§ WORK REQUIRED:
Give back an exact copy of the lines in the records below, from the line that has "brown.name = 'dark brown roof';" through the line that has "export function createModel()", and nothing besides.

§ GIVEN RECORDS:
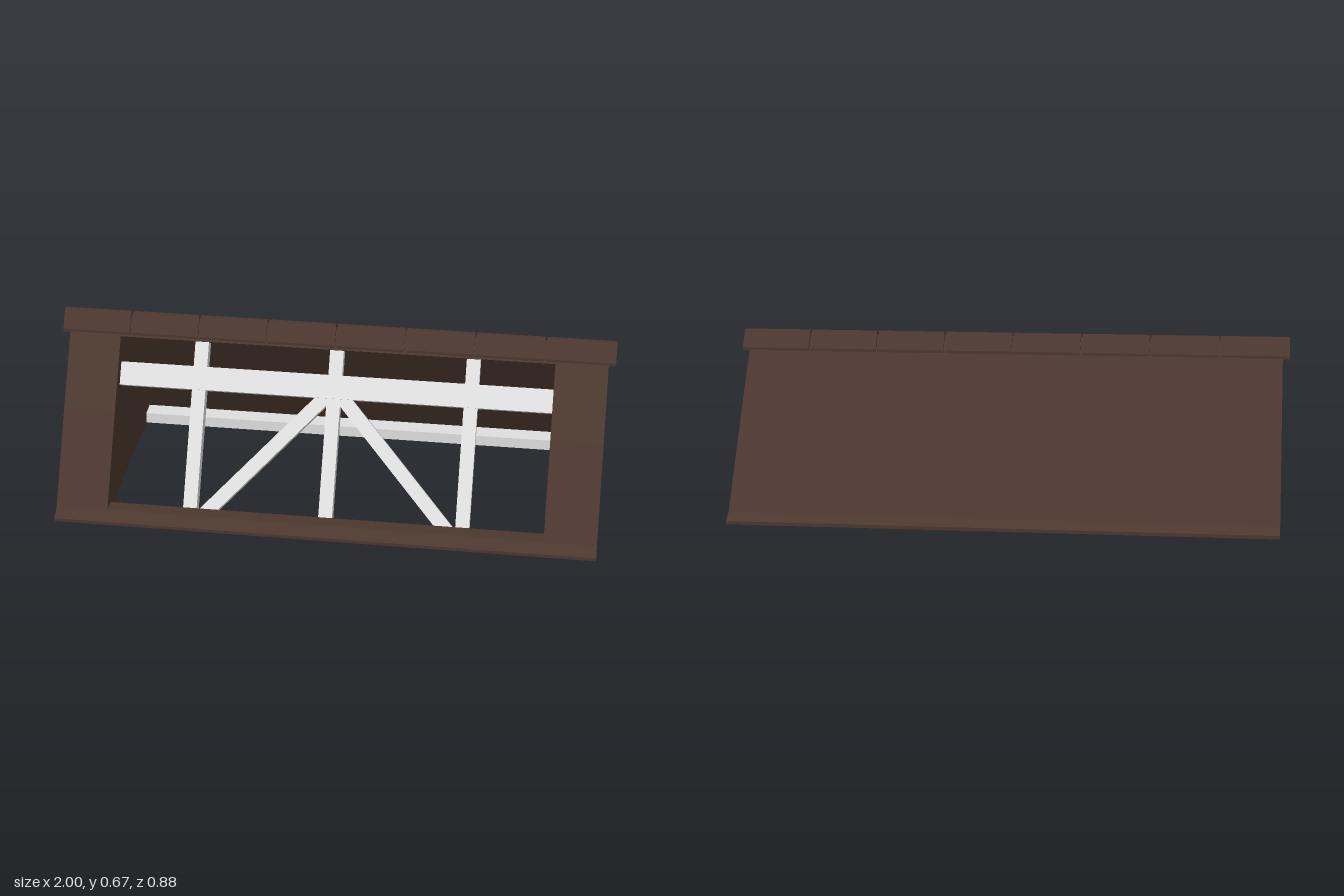
import * as THREE from 'three';

const brown = new THREE.MeshStandardMaterial({ color: 0x4b372e });
brown.name = 'dark brown roof';
const grey = new THREE.MeshStandardMaterial({ color: 0xdedede });
grey.name = 'pale timber';

// Extrudes a [z, y] profile along x from x0 to x1
function prism(name, points, x0, x1, material = brown) {
  const shape = new THREE.Shape(points.map(([z, y]) => new THREE.Vector2(z, y)));
  const geo = new THREE.ExtrudeGeometry(shape, { depth: x1 - x0, bevelEnabled: false });
  geo.rotateY(-Math.PI / 2).translate(x1, 0, 0);
  const mesh = new THREE.Mesh(geo, material);
  mesh.name = name;
  return mesh;
}

function box(name, w, h, d, x, y, z) {
  const mesh = new THREE.Mesh(new THREE.BoxGeometry(w, h, d), grey);
  mesh.name = name;
  mesh.position.set(x, y, z);
  return mesh;
}

export function createModel() {
  const model = new THREE.Group();
  model.name = 'roof';
  const END = 0.975, OPEN = 0.787;

  // Roof slab with flared eave, half section
  const eave = [[0.4, 0.06], [0.44, 0.037], [0.44, 0.025], [0.403, 0.025], [0.362, 0.045]];
  const slope = [[0, 0.655], [0.045, 0.596], [0.203, 0.362], ...eave, [0, 0.585]];
  model.add(prism('backSlope', slope.map(([z, y]) => [-z, y]), -END, END));

  // Front slope framing a wide opening
  model.add(prism('frontSlopeRight', slope, -END, -OPEN));
  model.add(prism('frontSlopeLeft', slope, OPEN, END));
  model.add(prism('openingHead', [[0, 0.655], [0.05, 0.589], [0.012, 0.567], [0, 0.585]], -OPEN, OPEN));
  model.add(prism('openingSill', [[0.397, 0.065], ...eave, [0.35, 0.065]], -OPEN, OPEN));

  // Recessed gable walls
  const gable = [[-0.376, 0.025], [0.376, 0.025], [0, 0.59]];
  model.add(prism('gableRight', gable, -0.88, -0.79));
  model.add(prism('gableLeft', gable, 0.79, 0.88));

  // Ridge cap in eight pieces
  const capHalf = [[0.006, 0.667], [0.024, 0.64], [0.046, 0.604], [0.046, 0.593], [0.036, 0.593]];
  const cap = [...capHalf, [0, 0.645], ...capHalf.map(([z, y]) => [-z, y]).reverse()];
  for (let i = 0; i < 8; i++) {
    const x = -1 + i * 0.25;
    model.add(prism('ridgeCap', cap, x + (i ? 0.003 : 0), x + (i < 7 ? 0.247 : 0.25)));
  }

  // Timber frame: local y runs up the front slope, local z points outward
  const frame = new THREE.Group();
  frame.name = 'timberFrame';
  frame.position.set(0, 0.025, 0.362);
  frame.rotation.x = -Math.atan2(0.365, 0.555);
  const T = 0.045;
  for (const x of [-0.495, 0, 0.495]) frame.add(box('rafter', 0.05, 0.625, T, x, 0.3325, -T / 2));
  for (const side of [-1, 1]) {
    const bottom = new THREE.Vector2(0.445, 0.018), top = new THREE.Vector2(0.03, 0.475);
    const run = top.clone().sub(bottom);
    const brace = box('brace', 0.05, run.length(), T - 0.002,
      side * (bottom.x + top.x) / 2, (bottom.y + top.y) / 2, -T / 2);
    brace.rotation.z = side * Math.atan2(-run.x, run.y);
    frame.add(brace);
  }
  frame.add(box('crossBeam', OPEN * 2, 0.085, 0.07, 0, 0.512, -0.028));
  model.add(frame);

  // Plate along the foot of the back slope
  model.add(box('backPlate', OPEN * 2, 0.042, 0.065, 0, 0.05, -0.305));
  return model;
}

§ SOLVED PROBLEM:
brown.name = 'dark brown roof';
const grey = new THREE.MeshStandardMaterial({ color: 0xdedede });
grey.name = 'pale timber';

// Extrudes a [z, y] profile along x from x0 to x1
function prism(name, points, x0, x1, material = brown) {
  const shape = new THREE.Shape(points.map(([z, y]) => new THREE.Vector2(z, y)));
  const geo = new THREE.ExtrudeGeometry(shape, { depth: x1 - x0, bevelEnabled: false });
  geo.rotateY(-Math.PI / 2).translate(x1, 0, 0);
  const mesh = new THREE.Mesh(geo, material);
  mesh.name = name;
  return mesh;
}

function box(name, w, h, d, x, y, z) {
  const mesh = new THREE.Mesh(new THREE.BoxGeometry(w, h, d), grey);
  mesh.name = name;
  mesh.position.set(x, y, z);
  return mesh;
}

export function createModel() {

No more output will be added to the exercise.